S: My boy Zonae is making some really interesting stuff at the moment, and his 140 slaps. I’ve been playing his tune “Sumthin Nu” in every set for about 2 years and it always gets a reaction, but he’s sitting on some new bits that I’ll be cutting soon. Quasar is doing bits and has a very heavy sound system sound. We are working on a record together at the moment. Pugilist is also one to watch. His tunes are amazing. He’s more on that techno hybrid these days (which I’m not complaining about!) but I’m still playing dubplates with his 140 tunes on, he can’t do wrong really.

Chad Dubz has made some tunes I can’t stop playing at the moment too and I was very happy to release a 12″ on his ‘Foundation Audio’ label in the summer. FLO has always made sick music too and totally has his own sound, I can tell its a FLO tune from a mile away.

Also gotta mention Akcept, Gizasa, Fiend, Ago, Glume & Phossa, Ourman and probably loads that haven’t come to mind right now!

SSC: Other than bass-focused music, are there any other genres or artists you are particularly fond of currently?

S: I’ve always been really into bands like Godspeed You! Black Emperor, Slint, Mogwai, etc since I was a teen and my love for it has never diminished. It’s definitely Influenced my style, maybe in a subtle way, towards that more pensive or plaintive sound.

SSC: What’s on the horizon for Somah? Anything exciting coming up?

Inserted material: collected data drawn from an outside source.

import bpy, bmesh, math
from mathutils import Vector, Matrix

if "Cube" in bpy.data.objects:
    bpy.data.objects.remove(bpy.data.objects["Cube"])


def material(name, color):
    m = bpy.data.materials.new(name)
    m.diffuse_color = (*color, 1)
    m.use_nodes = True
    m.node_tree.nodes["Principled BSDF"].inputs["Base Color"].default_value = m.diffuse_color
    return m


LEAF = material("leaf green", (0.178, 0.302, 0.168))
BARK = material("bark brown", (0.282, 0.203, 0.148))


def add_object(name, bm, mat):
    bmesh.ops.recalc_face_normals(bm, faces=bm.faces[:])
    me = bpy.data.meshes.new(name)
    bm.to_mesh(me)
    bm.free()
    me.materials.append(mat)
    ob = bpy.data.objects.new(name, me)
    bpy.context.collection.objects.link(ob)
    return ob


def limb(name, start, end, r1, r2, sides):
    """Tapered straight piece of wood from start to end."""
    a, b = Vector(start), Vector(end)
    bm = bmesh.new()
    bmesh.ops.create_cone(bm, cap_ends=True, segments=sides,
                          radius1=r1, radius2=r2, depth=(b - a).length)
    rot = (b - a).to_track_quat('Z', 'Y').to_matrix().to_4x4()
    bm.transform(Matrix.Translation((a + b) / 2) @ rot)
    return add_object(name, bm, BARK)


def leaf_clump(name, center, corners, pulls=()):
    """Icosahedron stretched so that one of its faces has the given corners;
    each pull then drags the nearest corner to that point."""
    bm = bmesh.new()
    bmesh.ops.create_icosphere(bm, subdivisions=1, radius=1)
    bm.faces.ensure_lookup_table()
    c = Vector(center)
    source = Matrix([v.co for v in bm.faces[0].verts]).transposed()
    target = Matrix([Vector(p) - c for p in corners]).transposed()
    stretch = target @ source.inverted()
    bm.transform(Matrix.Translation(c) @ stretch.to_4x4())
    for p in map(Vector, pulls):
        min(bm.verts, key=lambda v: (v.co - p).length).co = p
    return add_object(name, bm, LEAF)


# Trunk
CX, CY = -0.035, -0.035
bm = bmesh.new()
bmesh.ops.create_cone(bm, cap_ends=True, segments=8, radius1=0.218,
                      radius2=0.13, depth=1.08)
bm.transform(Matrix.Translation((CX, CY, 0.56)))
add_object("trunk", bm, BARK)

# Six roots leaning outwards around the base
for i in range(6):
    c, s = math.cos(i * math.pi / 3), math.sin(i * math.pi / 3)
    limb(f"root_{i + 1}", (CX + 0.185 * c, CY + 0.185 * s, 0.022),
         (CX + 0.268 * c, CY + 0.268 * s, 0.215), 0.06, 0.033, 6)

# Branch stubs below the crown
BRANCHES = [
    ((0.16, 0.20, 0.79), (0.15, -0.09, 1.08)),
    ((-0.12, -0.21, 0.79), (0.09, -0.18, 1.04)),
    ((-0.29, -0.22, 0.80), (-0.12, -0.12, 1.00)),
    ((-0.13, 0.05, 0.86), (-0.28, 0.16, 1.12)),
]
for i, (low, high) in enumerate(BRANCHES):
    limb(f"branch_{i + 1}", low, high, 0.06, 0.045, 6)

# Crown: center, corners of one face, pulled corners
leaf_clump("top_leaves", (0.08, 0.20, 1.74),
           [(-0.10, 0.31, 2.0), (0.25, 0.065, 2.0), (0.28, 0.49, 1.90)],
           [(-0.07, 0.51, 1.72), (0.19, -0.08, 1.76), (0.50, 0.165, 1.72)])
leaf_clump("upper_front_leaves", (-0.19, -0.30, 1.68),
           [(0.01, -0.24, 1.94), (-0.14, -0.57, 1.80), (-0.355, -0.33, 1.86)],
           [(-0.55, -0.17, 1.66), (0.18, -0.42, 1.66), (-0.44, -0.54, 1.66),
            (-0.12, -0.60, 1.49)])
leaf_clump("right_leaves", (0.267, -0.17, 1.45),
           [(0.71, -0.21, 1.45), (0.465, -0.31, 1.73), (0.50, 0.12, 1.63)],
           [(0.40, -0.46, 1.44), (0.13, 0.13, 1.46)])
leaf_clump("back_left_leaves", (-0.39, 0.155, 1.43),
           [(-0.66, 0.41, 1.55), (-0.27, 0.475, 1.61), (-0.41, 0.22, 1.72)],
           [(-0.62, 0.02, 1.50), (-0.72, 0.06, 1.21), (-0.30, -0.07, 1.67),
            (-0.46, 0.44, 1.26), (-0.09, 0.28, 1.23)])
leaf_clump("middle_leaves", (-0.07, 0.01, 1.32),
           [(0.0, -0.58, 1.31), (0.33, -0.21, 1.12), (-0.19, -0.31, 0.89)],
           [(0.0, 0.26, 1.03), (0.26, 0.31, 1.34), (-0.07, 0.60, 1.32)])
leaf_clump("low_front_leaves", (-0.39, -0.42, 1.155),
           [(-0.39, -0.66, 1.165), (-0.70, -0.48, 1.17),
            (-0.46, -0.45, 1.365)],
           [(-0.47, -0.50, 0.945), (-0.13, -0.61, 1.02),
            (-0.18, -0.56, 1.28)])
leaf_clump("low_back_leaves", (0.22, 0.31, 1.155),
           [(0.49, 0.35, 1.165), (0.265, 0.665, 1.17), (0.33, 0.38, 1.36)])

S: More 12s! I have something really big coming in the next few months that I can’t blab too much about, but I’m really excited about it. I’ve also been working on a lot of Rhythm & Sound inspired stuff that I hope to get out on a record this year. I’m based in Bristol since very recently too, so I’m looking forward to being more involved with this scene, even if that’s just going to more dances, to be honest. Everyone I’ve met from the scene so far has been very welcoming, it definitely feels like I’m in the right place at the moment.

SSC: And finally, if you could give one piece of advice for those wishing to follow in your path, what would it be?

S: I feel like I can only offer one piece of advice, and that’s to just do exactly what you think you need to do. If anyone gives you advice you don’t feel right about or comfortable with, stick with your gut and just do exactly what you would rate if you saw it as a consumer. Keep in mind you’re a fan of music before anything else and try to look at your own works from that perspective.

Also, thank you, Matt, for the opportunity and support, and out to anyone buying my records or coming to see me play. It honestly means so much to me to be able to put out records and travel around the country and play the music I love to people who love it too. Big up!!

Thanks so much to Somah for passing through and chatting with us! Keep up to date with all things Somah via his Facebook here: https://www.facebook.com/Somahsound/

Somah